While audiobook sales are up and physical book sales down, it’s not a given that the two things are related. In fact, audio is pulling in new audiences – whether that’s listeners who don’t usually buy books, or readers listening to genres in audio format that they wouldn’t pick up in print.
Research by Nielsen Book found downloads of audiobooks in the UK were particularly high among urban-dwelling males aged 25 to 44. Laurence Howell, content director at Audible – the Amazon-owned audiobook platform – says they’ve also seen big growth in the 18-to-24 age group. “This is not an age group that is traditionally a strong book-buying group.” A study by The Publisher’s Association found 54 per cent of UK audiobook buyers listen to them for their convenience, while 41 per cent choose the format because it allows them to consume books when reading print isn’t possible.
There is much debate about whether listening to a book is the same as reading it, but perhaps that misses the point. “Often audio is not competing with time spent with books,” says Richard Lennon, publisher at Penguin Audio. “It’s people who are either fitting books and authors into their day in new ways, so people who might be existing readers but have found that during their commute or exercising or cooking dinner, there’s an opportunity to listen. Or it’s an alternative to TV for people who are conscious of their screen time.

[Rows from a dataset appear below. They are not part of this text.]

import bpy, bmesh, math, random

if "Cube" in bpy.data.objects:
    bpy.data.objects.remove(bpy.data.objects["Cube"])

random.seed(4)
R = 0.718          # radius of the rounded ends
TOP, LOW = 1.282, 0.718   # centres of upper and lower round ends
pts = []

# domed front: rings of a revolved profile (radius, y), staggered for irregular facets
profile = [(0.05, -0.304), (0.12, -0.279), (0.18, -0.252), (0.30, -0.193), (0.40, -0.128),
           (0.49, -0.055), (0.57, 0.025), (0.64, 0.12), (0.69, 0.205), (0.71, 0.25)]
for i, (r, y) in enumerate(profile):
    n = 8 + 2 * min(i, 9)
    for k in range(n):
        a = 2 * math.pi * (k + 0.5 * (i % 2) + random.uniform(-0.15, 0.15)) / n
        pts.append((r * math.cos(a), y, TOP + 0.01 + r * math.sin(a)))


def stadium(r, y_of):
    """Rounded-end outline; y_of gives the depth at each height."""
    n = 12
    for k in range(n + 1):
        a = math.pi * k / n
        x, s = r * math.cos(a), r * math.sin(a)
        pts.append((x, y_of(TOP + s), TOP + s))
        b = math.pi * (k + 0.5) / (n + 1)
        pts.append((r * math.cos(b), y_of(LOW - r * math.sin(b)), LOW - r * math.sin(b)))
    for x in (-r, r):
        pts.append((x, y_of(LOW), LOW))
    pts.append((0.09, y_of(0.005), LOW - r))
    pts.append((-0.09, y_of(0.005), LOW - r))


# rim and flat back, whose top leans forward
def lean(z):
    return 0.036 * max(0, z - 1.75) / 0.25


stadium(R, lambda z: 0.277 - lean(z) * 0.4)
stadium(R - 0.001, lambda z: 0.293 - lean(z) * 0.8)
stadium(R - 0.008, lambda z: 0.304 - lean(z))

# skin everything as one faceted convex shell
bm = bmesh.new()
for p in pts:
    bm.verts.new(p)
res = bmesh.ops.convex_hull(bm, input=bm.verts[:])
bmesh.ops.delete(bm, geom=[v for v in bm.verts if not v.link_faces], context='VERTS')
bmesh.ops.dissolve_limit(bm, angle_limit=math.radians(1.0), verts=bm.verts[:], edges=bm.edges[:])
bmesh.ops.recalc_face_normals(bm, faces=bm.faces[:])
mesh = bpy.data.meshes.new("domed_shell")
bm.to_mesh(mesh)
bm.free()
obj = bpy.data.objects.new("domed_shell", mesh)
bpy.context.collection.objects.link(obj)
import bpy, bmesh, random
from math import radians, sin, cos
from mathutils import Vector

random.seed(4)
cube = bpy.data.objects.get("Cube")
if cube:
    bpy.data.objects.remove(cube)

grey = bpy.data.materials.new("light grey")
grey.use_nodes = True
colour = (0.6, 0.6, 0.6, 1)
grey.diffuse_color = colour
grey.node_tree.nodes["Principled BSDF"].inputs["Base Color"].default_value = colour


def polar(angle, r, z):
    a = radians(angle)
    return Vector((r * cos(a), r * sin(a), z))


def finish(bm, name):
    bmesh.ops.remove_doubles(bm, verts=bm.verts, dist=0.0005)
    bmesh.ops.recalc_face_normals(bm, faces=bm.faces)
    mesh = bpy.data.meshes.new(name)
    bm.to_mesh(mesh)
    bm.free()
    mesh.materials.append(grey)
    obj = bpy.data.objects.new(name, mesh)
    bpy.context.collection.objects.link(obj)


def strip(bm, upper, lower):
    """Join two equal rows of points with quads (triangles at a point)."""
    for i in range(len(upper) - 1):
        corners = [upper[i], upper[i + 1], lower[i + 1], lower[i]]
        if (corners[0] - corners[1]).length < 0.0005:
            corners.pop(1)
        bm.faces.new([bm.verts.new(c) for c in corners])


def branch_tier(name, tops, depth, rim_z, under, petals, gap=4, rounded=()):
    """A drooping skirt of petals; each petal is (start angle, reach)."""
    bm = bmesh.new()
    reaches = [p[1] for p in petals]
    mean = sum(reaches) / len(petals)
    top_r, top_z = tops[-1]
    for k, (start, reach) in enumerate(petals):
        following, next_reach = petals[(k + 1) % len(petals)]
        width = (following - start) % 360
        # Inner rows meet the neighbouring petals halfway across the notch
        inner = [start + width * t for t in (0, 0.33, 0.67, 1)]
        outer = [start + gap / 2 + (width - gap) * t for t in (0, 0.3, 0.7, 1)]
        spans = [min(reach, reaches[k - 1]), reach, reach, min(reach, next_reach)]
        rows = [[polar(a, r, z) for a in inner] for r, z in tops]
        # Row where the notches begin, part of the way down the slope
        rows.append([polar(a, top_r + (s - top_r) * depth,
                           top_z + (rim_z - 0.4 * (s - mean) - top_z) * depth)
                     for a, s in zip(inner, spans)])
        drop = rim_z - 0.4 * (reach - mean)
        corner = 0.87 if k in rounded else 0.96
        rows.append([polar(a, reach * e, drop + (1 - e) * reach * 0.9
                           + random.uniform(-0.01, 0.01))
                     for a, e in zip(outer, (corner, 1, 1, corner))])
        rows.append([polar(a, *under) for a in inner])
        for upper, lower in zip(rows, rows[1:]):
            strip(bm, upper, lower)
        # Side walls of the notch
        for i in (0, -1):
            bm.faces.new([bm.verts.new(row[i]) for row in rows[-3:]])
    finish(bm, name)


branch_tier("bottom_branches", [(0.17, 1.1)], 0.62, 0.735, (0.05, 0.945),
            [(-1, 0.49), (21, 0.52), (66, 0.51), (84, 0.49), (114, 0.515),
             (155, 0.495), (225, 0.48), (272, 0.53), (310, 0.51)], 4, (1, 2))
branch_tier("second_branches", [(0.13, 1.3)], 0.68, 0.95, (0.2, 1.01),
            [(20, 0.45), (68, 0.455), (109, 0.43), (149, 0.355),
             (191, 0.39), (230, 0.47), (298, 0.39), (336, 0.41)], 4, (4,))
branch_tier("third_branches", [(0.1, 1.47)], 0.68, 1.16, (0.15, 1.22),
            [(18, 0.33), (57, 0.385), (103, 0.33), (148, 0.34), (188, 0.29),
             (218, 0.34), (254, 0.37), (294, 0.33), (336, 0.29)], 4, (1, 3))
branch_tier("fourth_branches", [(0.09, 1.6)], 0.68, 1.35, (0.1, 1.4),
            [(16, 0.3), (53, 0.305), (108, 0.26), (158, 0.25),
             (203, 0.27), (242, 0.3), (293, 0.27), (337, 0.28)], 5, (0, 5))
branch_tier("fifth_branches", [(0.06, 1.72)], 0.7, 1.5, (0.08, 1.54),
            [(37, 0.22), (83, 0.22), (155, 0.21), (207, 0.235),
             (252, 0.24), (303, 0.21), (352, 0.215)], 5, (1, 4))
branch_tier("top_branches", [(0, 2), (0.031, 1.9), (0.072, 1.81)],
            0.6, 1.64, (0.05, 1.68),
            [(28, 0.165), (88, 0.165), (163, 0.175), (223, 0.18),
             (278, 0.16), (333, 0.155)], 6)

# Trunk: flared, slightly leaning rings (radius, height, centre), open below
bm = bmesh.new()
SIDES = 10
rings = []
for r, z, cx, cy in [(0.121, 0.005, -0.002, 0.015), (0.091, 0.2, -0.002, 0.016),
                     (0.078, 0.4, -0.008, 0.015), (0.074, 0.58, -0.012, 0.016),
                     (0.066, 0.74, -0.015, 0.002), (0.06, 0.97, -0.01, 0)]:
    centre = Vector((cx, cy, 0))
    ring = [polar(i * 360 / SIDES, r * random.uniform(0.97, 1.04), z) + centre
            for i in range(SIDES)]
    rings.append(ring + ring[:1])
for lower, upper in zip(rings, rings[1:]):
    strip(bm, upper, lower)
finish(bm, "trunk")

The really exciting audience for me is people for whom reading and books are not fundamentally part of their lives.”